But the thing was that good boots lasted for years and years. A man who could afford fifty dollars had a pair of boots that’d still be keeping his feet dry in ten years’ time, while the poor man who could only afford cheap boots would have spent a hundred dollars on boots in the same time and would still have wet feet.
This was the Captain Samuel Vimes ‘Boots’ theory of socioeconomic unfairness.
Terry Pratchett, “Men At Arms”
This is one of the best breakdowns I’ve ever seen of how expensive it is to be poor. (via slephoto)
this is true on so many levels
I always think about the money my parents have spent fixing up our house or various used cars over the years
This is actually a widely acknowledged “theory” in economics (I say theory because some idiots will argue against it but it’s been pretty well evidenced). Tax cuts to people making under 200,000 are generally more effective because people making under that usually have to consume every dollar they earn on a year to year basis, so the money they gain back in a tax break circulates within the economy. Where as those making above are more likely to save the money, or invest in a way that doesn’t add money back into the economy.
Heh! Someone finally planted the Maple. Rah’s had it since before she wrote up her thesis proposal: bought it at the Japanese Gardens during a sale near her birthday. She’s carried it in a pot with her through two years and four apartments.
May 20, 5:34pm
So after all that, your writer worked a full day. It was the most relaxing day I’ve ever had on the job. I had the chance to recount my adventures, and some people who had lived in New York shed telling light on why Rah’s building budget had gotten so high so fast: We’d been using debit cards instead of cash to buy many of our purchases, which in the smaller local shops added up to sales tax.
In New York, you have to spend money in order to spend money. The sales receipts Rah kept confirmed the story. My co-workers also gave me some first-hand accounts of how they had experienced being homeless in New York. A lot of it matched up to the observations Rah and I had made, and there were some surprises and clever solutions we hadn’t even guessed at as well.
Off the clock at 5:30 pm, I was eager to return home so I could bathe and sleep…but I had to stop when I saw the demolished garden in the daylight.
May 18, 7:43am
“Mm?” She’s already wide awake, dressed for the convention, cream-gold and black skirt and strappy shoes and a black and white sash, and trying to eat something in spite of not being that hungry just yet. I’ve just sat up from a dream about painting fish and I’m currently sizing up my day.

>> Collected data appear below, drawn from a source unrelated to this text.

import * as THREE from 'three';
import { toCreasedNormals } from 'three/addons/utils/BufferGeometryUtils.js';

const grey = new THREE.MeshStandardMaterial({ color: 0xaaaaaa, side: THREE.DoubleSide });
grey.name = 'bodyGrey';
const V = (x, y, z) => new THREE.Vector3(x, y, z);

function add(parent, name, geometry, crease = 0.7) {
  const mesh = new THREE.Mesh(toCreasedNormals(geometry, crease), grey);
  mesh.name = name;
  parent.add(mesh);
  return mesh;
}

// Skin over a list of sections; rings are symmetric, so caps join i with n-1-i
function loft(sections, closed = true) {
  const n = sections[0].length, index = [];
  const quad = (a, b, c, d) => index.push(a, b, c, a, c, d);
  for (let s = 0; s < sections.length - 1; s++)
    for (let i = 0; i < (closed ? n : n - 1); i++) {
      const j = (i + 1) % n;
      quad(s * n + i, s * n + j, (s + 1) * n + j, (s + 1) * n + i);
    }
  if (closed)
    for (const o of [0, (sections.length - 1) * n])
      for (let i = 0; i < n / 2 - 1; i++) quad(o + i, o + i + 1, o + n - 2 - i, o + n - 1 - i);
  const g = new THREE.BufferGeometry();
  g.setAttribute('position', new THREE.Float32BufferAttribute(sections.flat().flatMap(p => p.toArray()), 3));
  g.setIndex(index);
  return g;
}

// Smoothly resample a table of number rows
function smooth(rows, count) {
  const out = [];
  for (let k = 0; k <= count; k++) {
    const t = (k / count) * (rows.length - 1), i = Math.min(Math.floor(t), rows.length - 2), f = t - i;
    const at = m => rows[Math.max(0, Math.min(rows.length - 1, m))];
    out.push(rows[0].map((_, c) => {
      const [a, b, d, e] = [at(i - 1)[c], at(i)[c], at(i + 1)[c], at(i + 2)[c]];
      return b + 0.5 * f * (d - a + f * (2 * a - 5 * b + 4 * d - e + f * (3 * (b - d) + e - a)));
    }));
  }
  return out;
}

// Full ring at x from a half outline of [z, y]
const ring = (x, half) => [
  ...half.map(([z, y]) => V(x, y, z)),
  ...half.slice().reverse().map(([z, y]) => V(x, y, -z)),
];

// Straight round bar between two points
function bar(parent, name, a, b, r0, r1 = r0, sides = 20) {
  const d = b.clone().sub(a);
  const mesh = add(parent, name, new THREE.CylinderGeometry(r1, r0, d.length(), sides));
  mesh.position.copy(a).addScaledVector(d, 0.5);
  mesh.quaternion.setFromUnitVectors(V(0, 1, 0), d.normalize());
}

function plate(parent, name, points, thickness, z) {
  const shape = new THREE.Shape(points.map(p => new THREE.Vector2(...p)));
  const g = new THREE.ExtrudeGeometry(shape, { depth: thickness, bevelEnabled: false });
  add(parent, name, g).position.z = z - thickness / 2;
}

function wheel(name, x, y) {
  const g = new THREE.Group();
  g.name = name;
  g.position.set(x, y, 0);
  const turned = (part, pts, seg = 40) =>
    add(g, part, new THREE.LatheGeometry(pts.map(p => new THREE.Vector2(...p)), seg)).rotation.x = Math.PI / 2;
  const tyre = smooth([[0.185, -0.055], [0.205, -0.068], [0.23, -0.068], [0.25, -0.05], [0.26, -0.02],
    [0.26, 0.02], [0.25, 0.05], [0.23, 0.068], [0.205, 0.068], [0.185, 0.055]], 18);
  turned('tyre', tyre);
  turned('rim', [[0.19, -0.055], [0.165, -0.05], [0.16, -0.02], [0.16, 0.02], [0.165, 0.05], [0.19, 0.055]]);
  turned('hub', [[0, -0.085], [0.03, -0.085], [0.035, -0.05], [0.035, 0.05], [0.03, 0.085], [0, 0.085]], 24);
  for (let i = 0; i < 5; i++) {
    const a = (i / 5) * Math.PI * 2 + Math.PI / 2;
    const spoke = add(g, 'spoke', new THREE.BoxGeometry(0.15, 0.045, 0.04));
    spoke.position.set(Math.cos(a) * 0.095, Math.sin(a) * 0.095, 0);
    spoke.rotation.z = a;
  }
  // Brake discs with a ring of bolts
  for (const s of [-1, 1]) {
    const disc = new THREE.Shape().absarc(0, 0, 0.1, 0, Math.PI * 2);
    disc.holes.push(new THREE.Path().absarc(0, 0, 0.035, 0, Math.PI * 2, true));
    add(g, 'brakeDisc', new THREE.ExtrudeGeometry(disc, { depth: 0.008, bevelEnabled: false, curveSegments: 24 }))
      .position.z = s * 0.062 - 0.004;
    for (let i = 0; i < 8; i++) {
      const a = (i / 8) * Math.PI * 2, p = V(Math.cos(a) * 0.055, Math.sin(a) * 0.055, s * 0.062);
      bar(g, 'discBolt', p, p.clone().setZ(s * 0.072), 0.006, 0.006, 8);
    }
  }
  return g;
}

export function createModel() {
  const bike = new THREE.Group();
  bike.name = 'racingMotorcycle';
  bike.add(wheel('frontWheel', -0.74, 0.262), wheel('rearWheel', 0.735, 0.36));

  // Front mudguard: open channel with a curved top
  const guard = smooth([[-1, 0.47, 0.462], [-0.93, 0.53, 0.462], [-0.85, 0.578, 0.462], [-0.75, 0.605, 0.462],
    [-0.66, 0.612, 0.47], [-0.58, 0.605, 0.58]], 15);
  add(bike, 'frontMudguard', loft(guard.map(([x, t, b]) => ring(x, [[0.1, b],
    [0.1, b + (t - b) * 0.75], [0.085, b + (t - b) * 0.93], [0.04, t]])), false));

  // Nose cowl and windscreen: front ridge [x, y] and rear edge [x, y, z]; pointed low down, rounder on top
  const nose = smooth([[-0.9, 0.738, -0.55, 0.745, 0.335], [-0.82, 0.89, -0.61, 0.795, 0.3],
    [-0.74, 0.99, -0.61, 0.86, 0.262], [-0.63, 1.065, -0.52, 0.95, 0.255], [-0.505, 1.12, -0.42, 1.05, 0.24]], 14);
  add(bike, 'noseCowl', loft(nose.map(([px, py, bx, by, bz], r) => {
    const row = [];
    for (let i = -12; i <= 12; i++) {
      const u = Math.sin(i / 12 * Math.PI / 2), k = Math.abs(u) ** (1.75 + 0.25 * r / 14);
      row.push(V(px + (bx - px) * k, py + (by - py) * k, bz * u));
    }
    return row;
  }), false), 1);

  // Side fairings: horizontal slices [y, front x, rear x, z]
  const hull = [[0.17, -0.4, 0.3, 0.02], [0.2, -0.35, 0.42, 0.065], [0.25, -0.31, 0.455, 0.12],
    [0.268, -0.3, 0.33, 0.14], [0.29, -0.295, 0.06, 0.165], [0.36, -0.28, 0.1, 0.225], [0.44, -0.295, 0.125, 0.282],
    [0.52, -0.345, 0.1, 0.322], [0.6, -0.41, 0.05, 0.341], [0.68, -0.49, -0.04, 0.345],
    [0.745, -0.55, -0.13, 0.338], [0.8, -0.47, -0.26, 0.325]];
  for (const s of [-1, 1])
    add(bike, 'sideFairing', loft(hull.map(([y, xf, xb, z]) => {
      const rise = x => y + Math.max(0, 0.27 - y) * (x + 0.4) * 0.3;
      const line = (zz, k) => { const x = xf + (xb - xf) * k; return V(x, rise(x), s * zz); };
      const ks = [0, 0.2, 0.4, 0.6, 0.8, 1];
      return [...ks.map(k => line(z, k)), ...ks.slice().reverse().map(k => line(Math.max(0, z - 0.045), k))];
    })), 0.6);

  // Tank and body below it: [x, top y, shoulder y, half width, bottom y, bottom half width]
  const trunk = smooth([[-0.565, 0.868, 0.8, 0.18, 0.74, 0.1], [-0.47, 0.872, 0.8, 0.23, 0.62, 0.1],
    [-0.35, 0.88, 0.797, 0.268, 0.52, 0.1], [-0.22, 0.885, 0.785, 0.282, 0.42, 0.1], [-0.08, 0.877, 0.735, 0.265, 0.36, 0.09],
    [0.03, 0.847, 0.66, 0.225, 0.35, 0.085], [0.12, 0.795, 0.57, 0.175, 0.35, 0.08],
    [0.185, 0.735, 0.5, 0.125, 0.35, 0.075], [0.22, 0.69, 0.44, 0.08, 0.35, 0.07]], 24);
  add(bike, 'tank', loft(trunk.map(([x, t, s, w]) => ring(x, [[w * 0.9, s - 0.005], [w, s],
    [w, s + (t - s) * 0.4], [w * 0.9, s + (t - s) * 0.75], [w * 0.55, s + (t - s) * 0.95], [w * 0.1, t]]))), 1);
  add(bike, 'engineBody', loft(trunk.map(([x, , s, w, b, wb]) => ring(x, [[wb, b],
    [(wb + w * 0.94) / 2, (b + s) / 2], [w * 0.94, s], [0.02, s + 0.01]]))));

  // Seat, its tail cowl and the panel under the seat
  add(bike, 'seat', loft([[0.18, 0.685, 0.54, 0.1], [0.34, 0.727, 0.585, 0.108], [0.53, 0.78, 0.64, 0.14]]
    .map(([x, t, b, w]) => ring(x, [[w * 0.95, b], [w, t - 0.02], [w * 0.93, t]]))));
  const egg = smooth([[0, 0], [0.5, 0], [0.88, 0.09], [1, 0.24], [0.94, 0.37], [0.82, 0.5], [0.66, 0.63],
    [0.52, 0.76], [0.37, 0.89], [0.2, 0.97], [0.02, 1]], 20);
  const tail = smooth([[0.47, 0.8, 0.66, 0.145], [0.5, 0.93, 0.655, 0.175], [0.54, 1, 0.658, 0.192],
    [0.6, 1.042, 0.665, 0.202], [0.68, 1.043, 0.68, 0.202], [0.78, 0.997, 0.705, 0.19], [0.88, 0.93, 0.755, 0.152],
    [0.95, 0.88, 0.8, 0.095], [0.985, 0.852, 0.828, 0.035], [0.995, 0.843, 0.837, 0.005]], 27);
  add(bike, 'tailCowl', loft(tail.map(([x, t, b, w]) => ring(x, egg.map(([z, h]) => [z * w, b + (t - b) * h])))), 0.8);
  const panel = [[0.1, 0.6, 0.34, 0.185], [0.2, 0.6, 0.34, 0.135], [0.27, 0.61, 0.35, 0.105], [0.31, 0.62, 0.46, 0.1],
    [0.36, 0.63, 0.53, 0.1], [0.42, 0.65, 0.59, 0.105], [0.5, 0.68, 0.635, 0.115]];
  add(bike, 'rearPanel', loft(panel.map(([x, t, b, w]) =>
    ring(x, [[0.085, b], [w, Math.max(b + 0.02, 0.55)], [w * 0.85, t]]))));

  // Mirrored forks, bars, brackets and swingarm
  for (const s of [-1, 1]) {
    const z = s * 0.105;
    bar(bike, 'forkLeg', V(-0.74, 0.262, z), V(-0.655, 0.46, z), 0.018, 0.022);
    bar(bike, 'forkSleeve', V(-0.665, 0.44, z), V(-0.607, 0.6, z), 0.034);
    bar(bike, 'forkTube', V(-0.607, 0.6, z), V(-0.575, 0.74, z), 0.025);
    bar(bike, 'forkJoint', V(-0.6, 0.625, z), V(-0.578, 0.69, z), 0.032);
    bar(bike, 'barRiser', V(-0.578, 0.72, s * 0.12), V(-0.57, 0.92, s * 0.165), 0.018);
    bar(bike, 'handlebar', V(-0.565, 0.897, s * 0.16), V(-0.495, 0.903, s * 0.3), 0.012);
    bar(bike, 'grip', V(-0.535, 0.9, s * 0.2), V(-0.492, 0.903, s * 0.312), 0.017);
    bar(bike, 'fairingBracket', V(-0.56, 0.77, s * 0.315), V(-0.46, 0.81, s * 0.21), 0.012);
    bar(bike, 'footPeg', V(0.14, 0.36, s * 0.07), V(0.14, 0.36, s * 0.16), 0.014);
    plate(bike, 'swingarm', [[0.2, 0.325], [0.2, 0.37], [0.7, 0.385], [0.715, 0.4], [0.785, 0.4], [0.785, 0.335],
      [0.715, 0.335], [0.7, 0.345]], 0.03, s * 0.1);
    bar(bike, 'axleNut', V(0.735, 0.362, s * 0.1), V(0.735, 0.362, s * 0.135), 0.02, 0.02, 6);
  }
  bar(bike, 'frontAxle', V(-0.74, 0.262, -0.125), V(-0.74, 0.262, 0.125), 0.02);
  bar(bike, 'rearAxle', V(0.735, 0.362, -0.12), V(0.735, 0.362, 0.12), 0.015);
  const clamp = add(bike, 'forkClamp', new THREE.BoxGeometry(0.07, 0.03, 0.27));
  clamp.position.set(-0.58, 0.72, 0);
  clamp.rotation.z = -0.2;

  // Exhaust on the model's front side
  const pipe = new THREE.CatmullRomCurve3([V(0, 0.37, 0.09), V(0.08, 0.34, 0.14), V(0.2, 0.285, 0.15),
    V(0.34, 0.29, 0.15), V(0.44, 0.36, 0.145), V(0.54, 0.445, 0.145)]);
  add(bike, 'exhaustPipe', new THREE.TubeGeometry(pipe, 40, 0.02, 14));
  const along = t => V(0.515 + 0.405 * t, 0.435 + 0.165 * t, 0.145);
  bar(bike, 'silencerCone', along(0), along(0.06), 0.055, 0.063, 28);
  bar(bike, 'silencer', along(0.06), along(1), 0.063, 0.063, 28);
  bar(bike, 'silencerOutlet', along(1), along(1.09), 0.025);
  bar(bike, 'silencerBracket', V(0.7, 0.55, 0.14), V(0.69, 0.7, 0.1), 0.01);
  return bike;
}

We have an airplane hanger full of people, a cab ride, a new airport, a very long plane ride with a layover in Minneapolis again, a max-line trip and a bus ride home…and then for me, back to work. This was technically a very long vacation and I’m still not sure what my work schedule will look like after this. I decide to complain about the obvious.
“I don’t know how you got me through customs. Is it just California and Canada that have problems with folks smuggling their exotic fruit over the border?” Rah smiles. She’s worrying about me, which means she won’t be worried about herself. That’s something at least.
We’ve gotta go meet Deb if we’re riding in. Hope I can score coffee and that both of us are ready for breakfast by the time we reach the Javits center.
(This photo dedicated to Martin French, Head of PNCA’s Illustration Department. We both immediately thought of you when we passed by.)
Deb peeked in around the time I finished the prior post to ask us what our plans were. Dinner as a group was still nebulous and Team Fishboot was both quite done for the day…and had yet to really explore New York. And here we were, in the heart of Manhattan. Earlier in the trip noises had been made about us visiting the Highline park, and so Rah chirped up about going there.
Deb lit up with a smile like sun through a fogbank.